[What is expected] For the entries that follow, restate word for word the line containing "# Back brick wall and its ledge", the line containing "# Arched wood-store", and every line that lies between them.

[Items listed in a dataset]
════════════════════
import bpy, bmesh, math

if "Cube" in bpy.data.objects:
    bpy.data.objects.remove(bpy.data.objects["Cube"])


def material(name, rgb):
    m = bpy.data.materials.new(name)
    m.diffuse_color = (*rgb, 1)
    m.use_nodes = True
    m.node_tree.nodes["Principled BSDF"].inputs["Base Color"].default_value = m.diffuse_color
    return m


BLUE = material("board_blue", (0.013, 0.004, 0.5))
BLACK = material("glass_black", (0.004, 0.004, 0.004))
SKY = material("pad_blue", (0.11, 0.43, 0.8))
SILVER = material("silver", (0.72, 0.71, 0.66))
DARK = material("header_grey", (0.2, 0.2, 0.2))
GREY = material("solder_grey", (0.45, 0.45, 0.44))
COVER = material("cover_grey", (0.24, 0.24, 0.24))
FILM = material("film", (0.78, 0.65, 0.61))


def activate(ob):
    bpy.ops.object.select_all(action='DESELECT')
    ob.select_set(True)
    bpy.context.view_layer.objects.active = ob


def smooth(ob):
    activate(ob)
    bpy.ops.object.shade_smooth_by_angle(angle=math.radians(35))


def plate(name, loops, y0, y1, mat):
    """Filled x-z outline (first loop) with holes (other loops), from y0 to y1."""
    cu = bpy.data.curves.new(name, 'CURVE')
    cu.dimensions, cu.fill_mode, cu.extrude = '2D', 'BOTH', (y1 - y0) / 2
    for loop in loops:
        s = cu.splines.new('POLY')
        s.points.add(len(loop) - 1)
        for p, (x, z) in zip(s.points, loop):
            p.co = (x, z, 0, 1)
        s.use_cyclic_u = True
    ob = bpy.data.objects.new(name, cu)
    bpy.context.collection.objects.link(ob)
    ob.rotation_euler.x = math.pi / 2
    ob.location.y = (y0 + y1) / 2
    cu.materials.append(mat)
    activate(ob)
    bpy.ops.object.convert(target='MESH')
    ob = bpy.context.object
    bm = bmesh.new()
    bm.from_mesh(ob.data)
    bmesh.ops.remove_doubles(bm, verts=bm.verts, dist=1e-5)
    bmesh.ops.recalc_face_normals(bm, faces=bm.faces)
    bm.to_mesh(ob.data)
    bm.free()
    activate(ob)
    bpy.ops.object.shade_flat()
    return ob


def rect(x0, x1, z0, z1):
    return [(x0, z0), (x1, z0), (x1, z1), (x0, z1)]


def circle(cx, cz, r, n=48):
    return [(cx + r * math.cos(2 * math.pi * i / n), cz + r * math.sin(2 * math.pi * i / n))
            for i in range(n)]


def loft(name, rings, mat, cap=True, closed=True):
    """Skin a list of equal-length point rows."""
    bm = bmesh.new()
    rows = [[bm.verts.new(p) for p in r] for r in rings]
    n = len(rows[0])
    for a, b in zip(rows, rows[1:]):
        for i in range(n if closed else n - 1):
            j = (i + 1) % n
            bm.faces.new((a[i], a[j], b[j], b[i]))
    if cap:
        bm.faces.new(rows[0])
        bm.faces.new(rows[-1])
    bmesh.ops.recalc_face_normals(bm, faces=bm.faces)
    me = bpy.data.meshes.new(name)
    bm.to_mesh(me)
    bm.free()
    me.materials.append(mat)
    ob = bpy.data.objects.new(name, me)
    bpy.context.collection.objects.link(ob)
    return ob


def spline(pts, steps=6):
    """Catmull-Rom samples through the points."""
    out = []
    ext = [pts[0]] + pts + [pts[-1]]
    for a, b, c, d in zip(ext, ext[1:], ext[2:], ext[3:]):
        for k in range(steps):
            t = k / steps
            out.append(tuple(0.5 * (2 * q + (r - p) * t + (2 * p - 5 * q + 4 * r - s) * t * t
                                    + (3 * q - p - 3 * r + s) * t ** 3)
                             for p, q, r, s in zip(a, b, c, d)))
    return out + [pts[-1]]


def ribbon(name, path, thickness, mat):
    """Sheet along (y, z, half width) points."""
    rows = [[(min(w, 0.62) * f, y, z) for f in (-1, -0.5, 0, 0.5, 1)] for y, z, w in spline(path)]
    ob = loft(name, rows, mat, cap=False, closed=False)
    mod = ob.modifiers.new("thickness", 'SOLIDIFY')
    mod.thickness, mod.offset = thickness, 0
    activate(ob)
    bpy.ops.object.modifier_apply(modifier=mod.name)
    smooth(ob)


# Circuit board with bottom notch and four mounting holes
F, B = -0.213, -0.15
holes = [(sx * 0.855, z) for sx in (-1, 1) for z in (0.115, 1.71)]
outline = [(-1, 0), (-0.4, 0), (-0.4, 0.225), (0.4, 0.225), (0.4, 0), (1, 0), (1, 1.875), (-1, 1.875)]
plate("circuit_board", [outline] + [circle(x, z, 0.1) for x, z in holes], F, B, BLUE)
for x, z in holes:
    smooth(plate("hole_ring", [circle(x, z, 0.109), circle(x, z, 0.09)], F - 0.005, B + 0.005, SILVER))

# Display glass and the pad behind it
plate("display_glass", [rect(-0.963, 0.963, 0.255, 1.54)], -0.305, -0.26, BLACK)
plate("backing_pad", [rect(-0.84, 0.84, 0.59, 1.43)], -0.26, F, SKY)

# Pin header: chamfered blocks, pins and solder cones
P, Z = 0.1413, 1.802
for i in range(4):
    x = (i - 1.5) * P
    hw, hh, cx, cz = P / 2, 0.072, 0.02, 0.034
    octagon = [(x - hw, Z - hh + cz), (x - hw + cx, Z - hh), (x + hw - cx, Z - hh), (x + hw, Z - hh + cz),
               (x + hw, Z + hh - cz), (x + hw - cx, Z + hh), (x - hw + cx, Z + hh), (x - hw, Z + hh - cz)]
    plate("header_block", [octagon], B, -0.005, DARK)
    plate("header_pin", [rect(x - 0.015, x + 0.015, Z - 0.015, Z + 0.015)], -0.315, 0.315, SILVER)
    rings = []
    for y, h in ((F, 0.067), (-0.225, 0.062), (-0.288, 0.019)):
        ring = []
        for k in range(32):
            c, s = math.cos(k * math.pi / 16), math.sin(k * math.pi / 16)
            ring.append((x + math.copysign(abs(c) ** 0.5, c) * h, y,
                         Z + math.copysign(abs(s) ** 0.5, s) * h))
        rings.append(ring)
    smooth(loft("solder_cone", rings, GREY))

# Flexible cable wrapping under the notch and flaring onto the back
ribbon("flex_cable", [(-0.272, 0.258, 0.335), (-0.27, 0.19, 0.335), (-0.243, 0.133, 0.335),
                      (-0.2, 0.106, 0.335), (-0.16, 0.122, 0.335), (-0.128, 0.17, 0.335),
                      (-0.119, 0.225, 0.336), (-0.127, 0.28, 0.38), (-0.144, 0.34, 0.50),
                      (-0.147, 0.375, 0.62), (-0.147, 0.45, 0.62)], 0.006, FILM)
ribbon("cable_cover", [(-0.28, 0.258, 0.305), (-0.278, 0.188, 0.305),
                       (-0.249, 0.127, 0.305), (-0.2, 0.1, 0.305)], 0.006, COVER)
════════════════════
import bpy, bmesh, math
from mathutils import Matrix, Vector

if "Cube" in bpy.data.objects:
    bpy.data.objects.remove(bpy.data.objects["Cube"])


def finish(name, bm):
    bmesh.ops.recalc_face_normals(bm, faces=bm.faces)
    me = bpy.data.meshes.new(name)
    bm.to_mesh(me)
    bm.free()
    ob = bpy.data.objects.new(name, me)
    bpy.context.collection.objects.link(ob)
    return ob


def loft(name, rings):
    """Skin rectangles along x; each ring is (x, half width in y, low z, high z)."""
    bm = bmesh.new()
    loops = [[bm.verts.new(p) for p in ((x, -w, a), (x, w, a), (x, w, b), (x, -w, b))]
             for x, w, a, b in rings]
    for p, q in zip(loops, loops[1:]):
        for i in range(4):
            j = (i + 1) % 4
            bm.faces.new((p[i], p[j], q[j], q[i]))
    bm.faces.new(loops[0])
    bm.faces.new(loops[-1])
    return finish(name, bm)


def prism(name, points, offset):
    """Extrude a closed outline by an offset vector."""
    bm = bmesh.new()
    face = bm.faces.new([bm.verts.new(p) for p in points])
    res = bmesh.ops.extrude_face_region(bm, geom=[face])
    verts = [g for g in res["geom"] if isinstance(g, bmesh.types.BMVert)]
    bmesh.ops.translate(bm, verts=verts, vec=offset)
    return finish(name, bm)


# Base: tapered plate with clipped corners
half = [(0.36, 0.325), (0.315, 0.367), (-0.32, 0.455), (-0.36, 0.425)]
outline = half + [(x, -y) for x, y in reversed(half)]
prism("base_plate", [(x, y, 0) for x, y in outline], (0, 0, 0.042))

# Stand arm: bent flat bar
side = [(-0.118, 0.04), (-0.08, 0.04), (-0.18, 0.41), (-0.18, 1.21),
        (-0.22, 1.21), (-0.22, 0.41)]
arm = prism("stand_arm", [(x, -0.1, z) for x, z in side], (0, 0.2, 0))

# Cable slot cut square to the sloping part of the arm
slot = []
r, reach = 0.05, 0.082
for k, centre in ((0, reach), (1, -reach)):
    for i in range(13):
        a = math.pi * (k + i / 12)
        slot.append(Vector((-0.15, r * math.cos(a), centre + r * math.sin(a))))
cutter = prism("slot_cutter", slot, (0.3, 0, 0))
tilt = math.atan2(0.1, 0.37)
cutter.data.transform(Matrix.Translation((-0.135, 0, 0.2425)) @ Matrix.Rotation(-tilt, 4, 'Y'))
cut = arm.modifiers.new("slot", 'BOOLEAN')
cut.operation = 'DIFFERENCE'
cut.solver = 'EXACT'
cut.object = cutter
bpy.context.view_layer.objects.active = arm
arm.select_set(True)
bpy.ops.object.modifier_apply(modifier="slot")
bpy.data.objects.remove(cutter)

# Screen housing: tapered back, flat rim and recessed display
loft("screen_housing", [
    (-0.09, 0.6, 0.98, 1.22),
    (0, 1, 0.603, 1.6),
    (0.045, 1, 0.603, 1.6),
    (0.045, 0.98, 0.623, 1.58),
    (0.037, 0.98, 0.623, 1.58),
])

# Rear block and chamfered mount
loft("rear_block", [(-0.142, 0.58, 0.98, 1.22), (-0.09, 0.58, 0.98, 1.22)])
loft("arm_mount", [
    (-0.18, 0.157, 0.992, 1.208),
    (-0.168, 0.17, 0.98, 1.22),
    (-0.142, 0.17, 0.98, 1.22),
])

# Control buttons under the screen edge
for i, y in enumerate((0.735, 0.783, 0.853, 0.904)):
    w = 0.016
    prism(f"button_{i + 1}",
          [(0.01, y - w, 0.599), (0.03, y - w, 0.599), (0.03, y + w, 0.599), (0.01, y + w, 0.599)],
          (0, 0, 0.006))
════════════════════
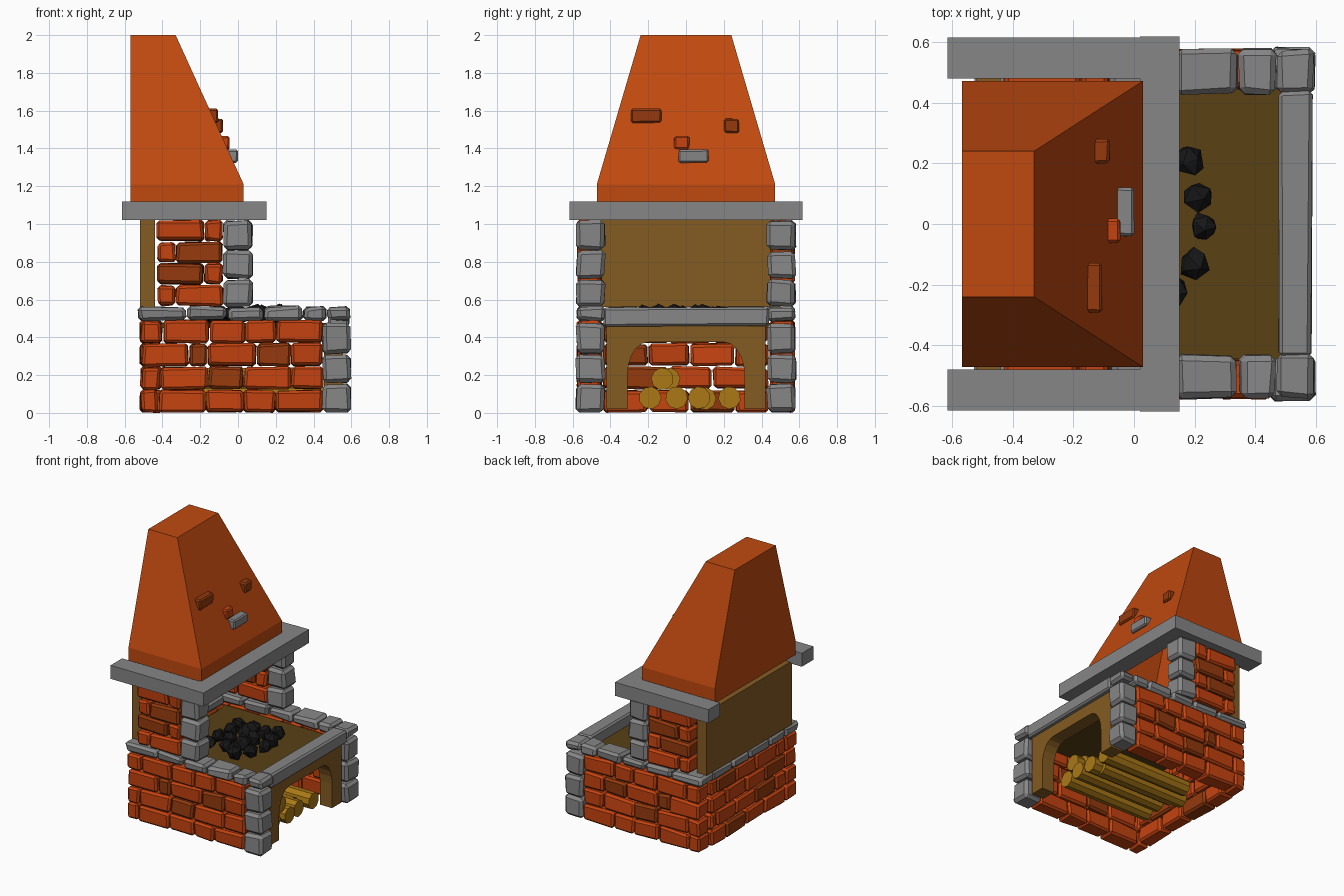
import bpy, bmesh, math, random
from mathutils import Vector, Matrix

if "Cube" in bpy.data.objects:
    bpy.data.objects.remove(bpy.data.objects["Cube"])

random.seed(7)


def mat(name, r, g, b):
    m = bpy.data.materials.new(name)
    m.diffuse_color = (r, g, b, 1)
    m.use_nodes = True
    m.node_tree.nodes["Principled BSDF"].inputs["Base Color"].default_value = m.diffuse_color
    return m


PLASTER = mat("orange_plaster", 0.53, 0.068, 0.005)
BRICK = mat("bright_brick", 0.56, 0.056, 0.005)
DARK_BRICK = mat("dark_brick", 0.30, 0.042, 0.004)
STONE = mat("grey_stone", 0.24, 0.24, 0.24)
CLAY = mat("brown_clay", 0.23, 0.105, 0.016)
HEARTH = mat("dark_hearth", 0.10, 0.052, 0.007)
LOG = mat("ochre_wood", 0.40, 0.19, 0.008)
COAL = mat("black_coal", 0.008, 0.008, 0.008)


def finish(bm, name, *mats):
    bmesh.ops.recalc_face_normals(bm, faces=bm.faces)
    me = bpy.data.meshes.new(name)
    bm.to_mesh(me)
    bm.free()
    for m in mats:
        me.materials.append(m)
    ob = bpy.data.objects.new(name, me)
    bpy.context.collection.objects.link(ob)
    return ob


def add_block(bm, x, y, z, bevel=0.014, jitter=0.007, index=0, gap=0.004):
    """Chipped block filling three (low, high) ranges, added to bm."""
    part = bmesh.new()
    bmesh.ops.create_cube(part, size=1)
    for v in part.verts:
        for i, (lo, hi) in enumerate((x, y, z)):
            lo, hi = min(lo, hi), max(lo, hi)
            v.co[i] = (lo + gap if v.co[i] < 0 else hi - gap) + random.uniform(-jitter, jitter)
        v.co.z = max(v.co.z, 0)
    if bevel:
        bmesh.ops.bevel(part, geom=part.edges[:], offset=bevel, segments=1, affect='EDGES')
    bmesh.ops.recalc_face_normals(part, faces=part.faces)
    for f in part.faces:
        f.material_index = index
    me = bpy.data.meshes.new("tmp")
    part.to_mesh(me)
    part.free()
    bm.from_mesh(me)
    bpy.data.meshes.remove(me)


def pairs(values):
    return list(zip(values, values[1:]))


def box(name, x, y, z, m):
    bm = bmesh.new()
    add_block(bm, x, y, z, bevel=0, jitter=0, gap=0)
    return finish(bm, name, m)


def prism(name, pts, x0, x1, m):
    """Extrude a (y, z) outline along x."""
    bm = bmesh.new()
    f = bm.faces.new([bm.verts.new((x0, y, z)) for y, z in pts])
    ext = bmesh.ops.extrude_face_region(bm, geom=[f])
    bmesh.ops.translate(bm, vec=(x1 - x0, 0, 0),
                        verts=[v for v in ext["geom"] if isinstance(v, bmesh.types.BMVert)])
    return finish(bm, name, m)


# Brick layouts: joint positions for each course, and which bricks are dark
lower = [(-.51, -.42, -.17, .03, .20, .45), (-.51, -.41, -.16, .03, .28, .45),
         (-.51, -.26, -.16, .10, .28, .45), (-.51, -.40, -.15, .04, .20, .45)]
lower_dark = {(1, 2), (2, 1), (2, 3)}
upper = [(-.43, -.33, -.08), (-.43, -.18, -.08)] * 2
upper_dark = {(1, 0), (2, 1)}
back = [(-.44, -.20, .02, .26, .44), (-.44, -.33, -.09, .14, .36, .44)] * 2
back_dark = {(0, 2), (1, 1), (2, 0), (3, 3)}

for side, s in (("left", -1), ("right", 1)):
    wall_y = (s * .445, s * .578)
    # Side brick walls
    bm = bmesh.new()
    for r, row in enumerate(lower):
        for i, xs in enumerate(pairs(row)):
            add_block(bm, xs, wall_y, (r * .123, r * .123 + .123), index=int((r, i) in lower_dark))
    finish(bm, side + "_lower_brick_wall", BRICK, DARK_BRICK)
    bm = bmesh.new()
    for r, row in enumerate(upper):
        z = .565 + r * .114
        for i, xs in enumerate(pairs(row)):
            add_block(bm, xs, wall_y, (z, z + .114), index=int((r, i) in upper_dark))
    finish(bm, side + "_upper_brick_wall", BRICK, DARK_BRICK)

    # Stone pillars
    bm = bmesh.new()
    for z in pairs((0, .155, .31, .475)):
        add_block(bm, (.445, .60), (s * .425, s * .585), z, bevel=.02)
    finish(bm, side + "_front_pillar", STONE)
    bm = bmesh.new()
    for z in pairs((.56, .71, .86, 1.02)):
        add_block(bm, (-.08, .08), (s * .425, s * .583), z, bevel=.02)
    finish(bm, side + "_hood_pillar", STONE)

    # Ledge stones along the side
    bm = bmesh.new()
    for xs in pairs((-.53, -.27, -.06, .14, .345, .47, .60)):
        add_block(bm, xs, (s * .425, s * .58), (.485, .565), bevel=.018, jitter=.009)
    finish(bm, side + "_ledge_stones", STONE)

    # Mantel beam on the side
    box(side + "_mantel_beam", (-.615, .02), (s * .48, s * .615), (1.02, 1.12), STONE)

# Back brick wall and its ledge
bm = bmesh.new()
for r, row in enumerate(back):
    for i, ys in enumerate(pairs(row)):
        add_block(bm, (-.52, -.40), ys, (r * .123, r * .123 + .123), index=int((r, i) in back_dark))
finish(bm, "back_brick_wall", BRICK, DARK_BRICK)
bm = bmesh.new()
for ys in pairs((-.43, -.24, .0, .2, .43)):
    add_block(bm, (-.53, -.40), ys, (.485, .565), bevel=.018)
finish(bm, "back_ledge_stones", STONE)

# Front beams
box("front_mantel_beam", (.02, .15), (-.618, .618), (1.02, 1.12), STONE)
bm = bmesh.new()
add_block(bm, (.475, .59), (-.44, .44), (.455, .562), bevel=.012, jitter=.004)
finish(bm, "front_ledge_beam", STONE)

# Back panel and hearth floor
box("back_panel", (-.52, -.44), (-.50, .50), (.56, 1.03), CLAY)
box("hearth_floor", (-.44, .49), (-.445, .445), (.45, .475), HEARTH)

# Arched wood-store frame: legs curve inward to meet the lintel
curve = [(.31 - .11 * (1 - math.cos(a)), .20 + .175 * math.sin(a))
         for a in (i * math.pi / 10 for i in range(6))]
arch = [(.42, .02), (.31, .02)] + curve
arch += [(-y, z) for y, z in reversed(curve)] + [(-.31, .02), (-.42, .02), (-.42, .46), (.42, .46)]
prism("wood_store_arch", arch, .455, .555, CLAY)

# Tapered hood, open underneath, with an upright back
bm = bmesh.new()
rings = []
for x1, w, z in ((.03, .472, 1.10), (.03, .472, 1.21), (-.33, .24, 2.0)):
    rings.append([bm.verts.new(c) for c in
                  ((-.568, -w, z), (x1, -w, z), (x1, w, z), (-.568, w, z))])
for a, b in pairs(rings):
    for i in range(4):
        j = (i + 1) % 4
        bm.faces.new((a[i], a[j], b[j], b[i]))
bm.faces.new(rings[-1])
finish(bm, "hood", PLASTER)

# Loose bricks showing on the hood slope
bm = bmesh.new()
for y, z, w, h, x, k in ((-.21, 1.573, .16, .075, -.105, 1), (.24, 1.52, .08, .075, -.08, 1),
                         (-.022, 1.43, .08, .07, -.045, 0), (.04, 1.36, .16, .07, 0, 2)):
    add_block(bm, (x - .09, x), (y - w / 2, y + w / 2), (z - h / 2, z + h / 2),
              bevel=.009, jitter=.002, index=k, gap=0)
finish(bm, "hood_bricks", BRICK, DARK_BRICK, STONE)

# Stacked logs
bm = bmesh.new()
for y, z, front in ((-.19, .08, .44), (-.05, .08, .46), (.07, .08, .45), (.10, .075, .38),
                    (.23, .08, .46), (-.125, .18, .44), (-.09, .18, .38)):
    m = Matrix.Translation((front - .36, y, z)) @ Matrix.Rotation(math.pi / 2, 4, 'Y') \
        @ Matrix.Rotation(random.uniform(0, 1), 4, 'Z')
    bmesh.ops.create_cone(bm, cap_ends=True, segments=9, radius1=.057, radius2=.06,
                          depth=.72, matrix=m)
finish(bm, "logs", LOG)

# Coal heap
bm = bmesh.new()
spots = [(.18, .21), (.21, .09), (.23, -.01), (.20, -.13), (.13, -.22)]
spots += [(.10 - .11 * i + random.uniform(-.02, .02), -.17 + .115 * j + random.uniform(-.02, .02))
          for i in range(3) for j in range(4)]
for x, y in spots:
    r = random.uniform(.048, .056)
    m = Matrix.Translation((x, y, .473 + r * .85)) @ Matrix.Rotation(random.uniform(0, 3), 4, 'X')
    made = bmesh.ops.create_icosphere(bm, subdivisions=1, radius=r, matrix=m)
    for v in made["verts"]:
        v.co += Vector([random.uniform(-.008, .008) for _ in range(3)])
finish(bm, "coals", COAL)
════════════════════
[Problem solution]
# Back brick wall and its ledge
bm = bmesh.new()
for r, row in enumerate(back):
    for i, ys in enumerate(pairs(row)):
        add_block(bm, (-.52, -.40), ys, (r * .123, r * .123 + .123), index=int((r, i) in back_dark))
finish(bm, "back_brick_wall", BRICK, DARK_BRICK)
bm = bmesh.new()
for ys in pairs((-.43, -.24, .0, .2, .43)):
    add_block(bm, (-.53, -.40), ys, (.485, .565), bevel=.018)
finish(bm, "back_ledge_stones", STONE)

# Front beams
box("front_mantel_beam", (.02, .15), (-.618, .618), (1.02, 1.12), STONE)
bm = bmesh.new()
add_block(bm, (.475, .59), (-.44, .44), (.455, .562), bevel=.012, jitter=.004)
finish(bm, "front_ledge_beam", STONE)

# Back panel and hearth floor
box("back_panel", (-.52, -.44), (-.50, .50), (.56, 1.03), CLAY)
box("hearth_floor", (-.44, .49), (-.445, .445), (.45, .475), HEARTH)

# Arched wood-store frame: legs curve inward to meet the lintel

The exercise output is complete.